Karzai orders US Special Forces out of two provinces, citing torture and murder
The Afghan government has demanded the withdrawal of all US Special Forces on Sunday from the Wardak and Logar provinces within two weeks, accusing them of “harassing, torturing and murdering innocent civilians.”
Presidential spokesman Aimal Faizi said that President Hamid Karzai had ordered the ministry of defense to kick out the US Special Forces, which he accused of fueling “insecurity and instability” in the volatile provinces, which are close to the capital Kabul.
“The US Special Forces and illegal armed groups created by them are causing insecurity, instability, and harass local people in these provinces,” Faizi told a press conference.
A further statement released by the Afghan president’s office said that the decision to expel them was made by the National Security Council.
“After a thorough discussion, it became clear that armed individuals named as US Special Force[s] stationed in Wardak province engage in harassing, annoying, torturing and even murdering innocent people," it said.
"A recent example in the province is an incident in which nine people were disappeared in an operation by this suspicious force and in a separate incident a student was taken away at night from his home, whose tortured body with throat cut was found two days later under a bridge. However, Americans reject having conducted any such operation and any involvement of their special force. The meeting strongly noted that such actions have caused local public resentment and hatred,” the statement continued.
He also said that there was alleged involvement of Afghan civilians working alongside US Special Forces.
"There are some individuals, some Afghans, who are working within these cells, within these [US] special Forces groups in Wardak province", said Faizi.
The Wardak province is seen as a gateway for the Taliban to attack the capital Kabul and the accountability of US Special Forces and the local militias who work alongside them, has been a source of friction between Afghan US relations.

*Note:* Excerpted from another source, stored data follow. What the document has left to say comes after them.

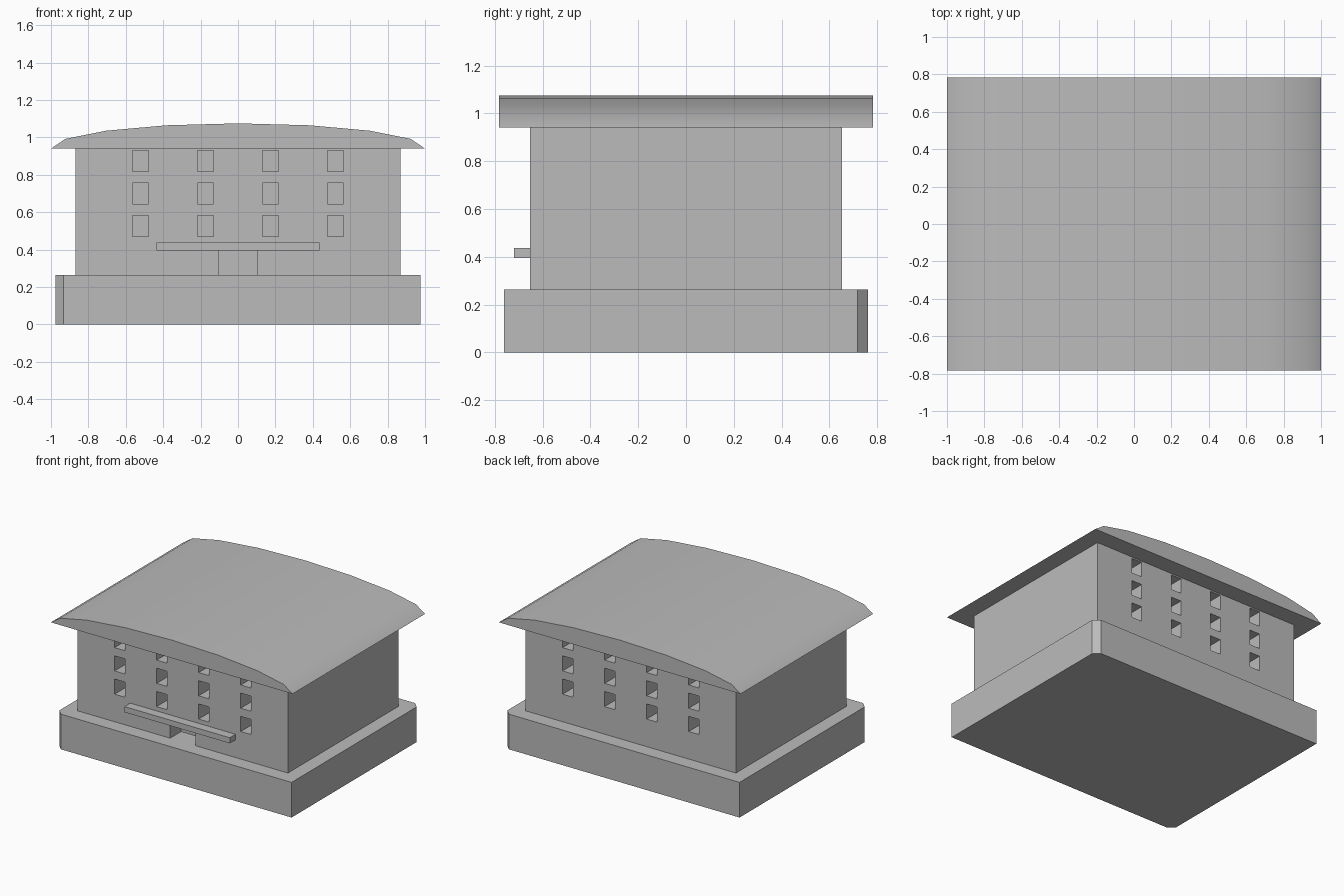
import bpy, bmesh, math
from mathutils import Vector

cube = bpy.data.objects.get("Cube")
if cube:
    bpy.data.objects.remove(cube, do_unlink=True)

grey = bpy.data.materials.new("plain_grey")
grey.use_nodes = True
GREY = (0.5, 0.5, 0.5, 1)
grey.diffuse_color = GREY
grey.node_tree.nodes["Principled BSDF"].inputs["Base Color"].default_value = GREY


def finish(name, bm):
    bmesh.ops.recalc_face_normals(bm, faces=bm.faces)
    mesh = bpy.data.meshes.new(name)
    bm.to_mesh(mesh)
    bm.free()
    mesh.materials.append(grey)
    obj = bpy.data.objects.new(name, mesh)
    bpy.context.collection.objects.link(obj)
    return obj


def add_box(bm, x, y, z):
    """Box from (min, max) ranges."""
    verts = bmesh.ops.create_cube(bm, size=1)["verts"]
    for v in verts:
        v.co = Vector([(r[0] + r[1]) / 2 + c * (r[1] - r[0])
                       for c, r in zip(v.co, (x, y, z))])


def box(name, x, y, z):
    bm = bmesh.new()
    add_box(bm, x, y, z)
    return finish(name, bm)


def prism(name, points, direction):
    """Closed profile extruded along a direction."""
    bm = bmesh.new()
    face = bm.faces.new([bm.verts.new(p) for p in points])
    out = bmesh.ops.extrude_face_region(bm, geom=[face], use_keep_orig=True)
    moved = [g for g in out["geom"] if isinstance(g, bmesh.types.BMVert)]
    bmesh.ops.translate(bm, verts=moved, vec=direction)
    return finish(name, bm)


def activate(obj):
    bpy.ops.object.select_all(action="DESELECT")
    obj.select_set(True)
    bpy.context.view_layer.objects.active = obj


BASE_TOP, EAVES, RIDGE = 0.263, 0.94, 1.075
WALL_X, WALL_Y = 0.87, 0.652
RECESS = 0.13

# Plinth with two opposite corners cut off
bx, by, cut = 0.976, 0.761, 0.043
half = [(bx, -by), (bx, by - cut), (bx - cut, by)]
outline = half + [(-x, -y) for x, y in half]
prism("plinth", [(x, y, 0) for x, y in outline], (0, 0, BASE_TOP))

# Walls, with windows front and back and a doorway in front
walls = box("walls", (-WALL_X, WALL_X), (-WALL_Y, WALL_Y), (BASE_TOP, EAVES))
bm = bmesh.new()
for side in (-1, 1):
    depth = sorted((side * (WALL_Y - RECESS), side * (WALL_Y + 0.1)))
    for column in range(4):
        cx = (column - 1.5) * 0.348
        for row in range(3):
            z = 0.469 + row * 0.174
            add_box(bm, (cx - 0.043, cx + 0.043), depth, (z, z + 0.113))
add_box(bm, (-0.105, 0.105), (-WALL_Y - 0.1, RECESS - WALL_Y), (BASE_TOP - 0.1, 0.395))
cutter = finish("opening_cutter", bm)
cutter.hide_render = True
mod = walls.modifiers.new("openings", "BOOLEAN")
mod.operation = "DIFFERENCE"
mod.solver = "EXACT"
mod.object = cutter
activate(walls)
bpy.ops.object.modifier_apply(modifier=mod.name)
bpy.data.objects.remove(cutter, do_unlink=True)

# Canopy above the doorway
box("door_canopy", (-0.436, 0.436), (-0.72, -WALL_Y), (0.395, 0.437))

# Shallow arched roof
arc = [math.pi * i / 8 for i in range(9)]
roof = prism("roof", [(math.cos(a), -0.783, EAVES + (RIDGE - EAVES) * math.sin(a))
                      for a in arc], (0, 1.566, 0))
activate(roof)
bpy.ops.object.shade_smooth_by_angle(angle=math.radians(30))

The number of civilians killed from airstrikes dropped by nearly half to 126, according to figures released by the UN Mission to Afghanistan last Tuesday. While the number of civilians killed by drones jumped by 72% to 16.
Last week Hamid Karzai also banned Afghan forces from calling in NATO airstrikes on residential areas, following the deaths of 10 civilians on a raid in the eastern Kunar province.
“Our forces ask for air support from foreigners and children get killed in an air strike,” Karzai said in a blunt statement.
This will be the first time that Afghanistan’s 350,000-strong security forces will not be able to rely on NATO airstrikes to help them carry out military operations.
The International Security Assistance Force (ISAF) has said that the majority of foreign combat troops will leave Afghanistan by 2014, with the US and the UK already beginning to reduce troop numbers.
This has sparked fears that Afghan security forces will not be able to maintain security within the country.
However, Karzai has shown no concern for the imminent withdrawal of foreign troops and has said he is convinced Afghans will be able to handle their own security.
“We are happy the foreign troops are withdrawing from Afghanistan. I have been arguing with the foreign troops, don’t bombard our houses, don’t go into our villages, don’t disrespect our people and we hear our forces partnered with foreign forces are violating human rights,” he said.
In December last year Karzai also blamed the US for corruption in Afghanistan. In an interview with NBC at the presidential palace, he said that contracts issued by the international community and in particular the US were to blame.
“Part of the insecurity for us is coming from the structures that NATO and America created in Afghanistan,” he said.
The increasing assertiveness by the president in relations with the US could be explained by the need to project an image of power and security to his country. Adjunct Professor of Politics at New York University, Patricia DeGennaro is convinced that "he's trying to make a statement...an Afghan leader needs to show that he's there for the people and can get the people on board in order to support him." That is in reference to the special forces expulsion. And the people will require that certainty, knowing that they have to be ready to hold free and fair elections in 2014.
Nonetheless, DeGenarro also believes that "we underestimate President Karzai's power, he has a lot of influence and has been able to maneuver well between different tribes and players. So I'd give him more credit than we've given him, but it's really difficult to maintain power in that region, as we've seen in history, so he's going to have to show that he has a little bit more support from his nation rather than just his region within the south."
However, she doubted that Afghanistan was ready to take over its
own security after NATO withdrawal: "Its army is known for a lot
of defections, there hasn't been a lot of continuous
training throughout the last ten years or so...different
types of training...the police was trained like the military...I
just don't think the country has shown that type of unification and
I don't think they're ready for the future."
According to Brian Becker, the National Coordinator of the ANSWER Coalition, the coalition troops and secret CIA-led Afghan militias in the Wardak and Logar provinces have been a real problem for the Afghan government because they are “outside the control of the Afghan army and the Afghan police.”
“If the central government can’t tell the villagers who are being killed and kidnapped by Americans, and their Afghan compatriots that these forces can be restrained, then the Afghan government seems to be nothing but a puppet,” Becker explained. “That’s dangerous for the Afghan government during the transition period leading to 2014.”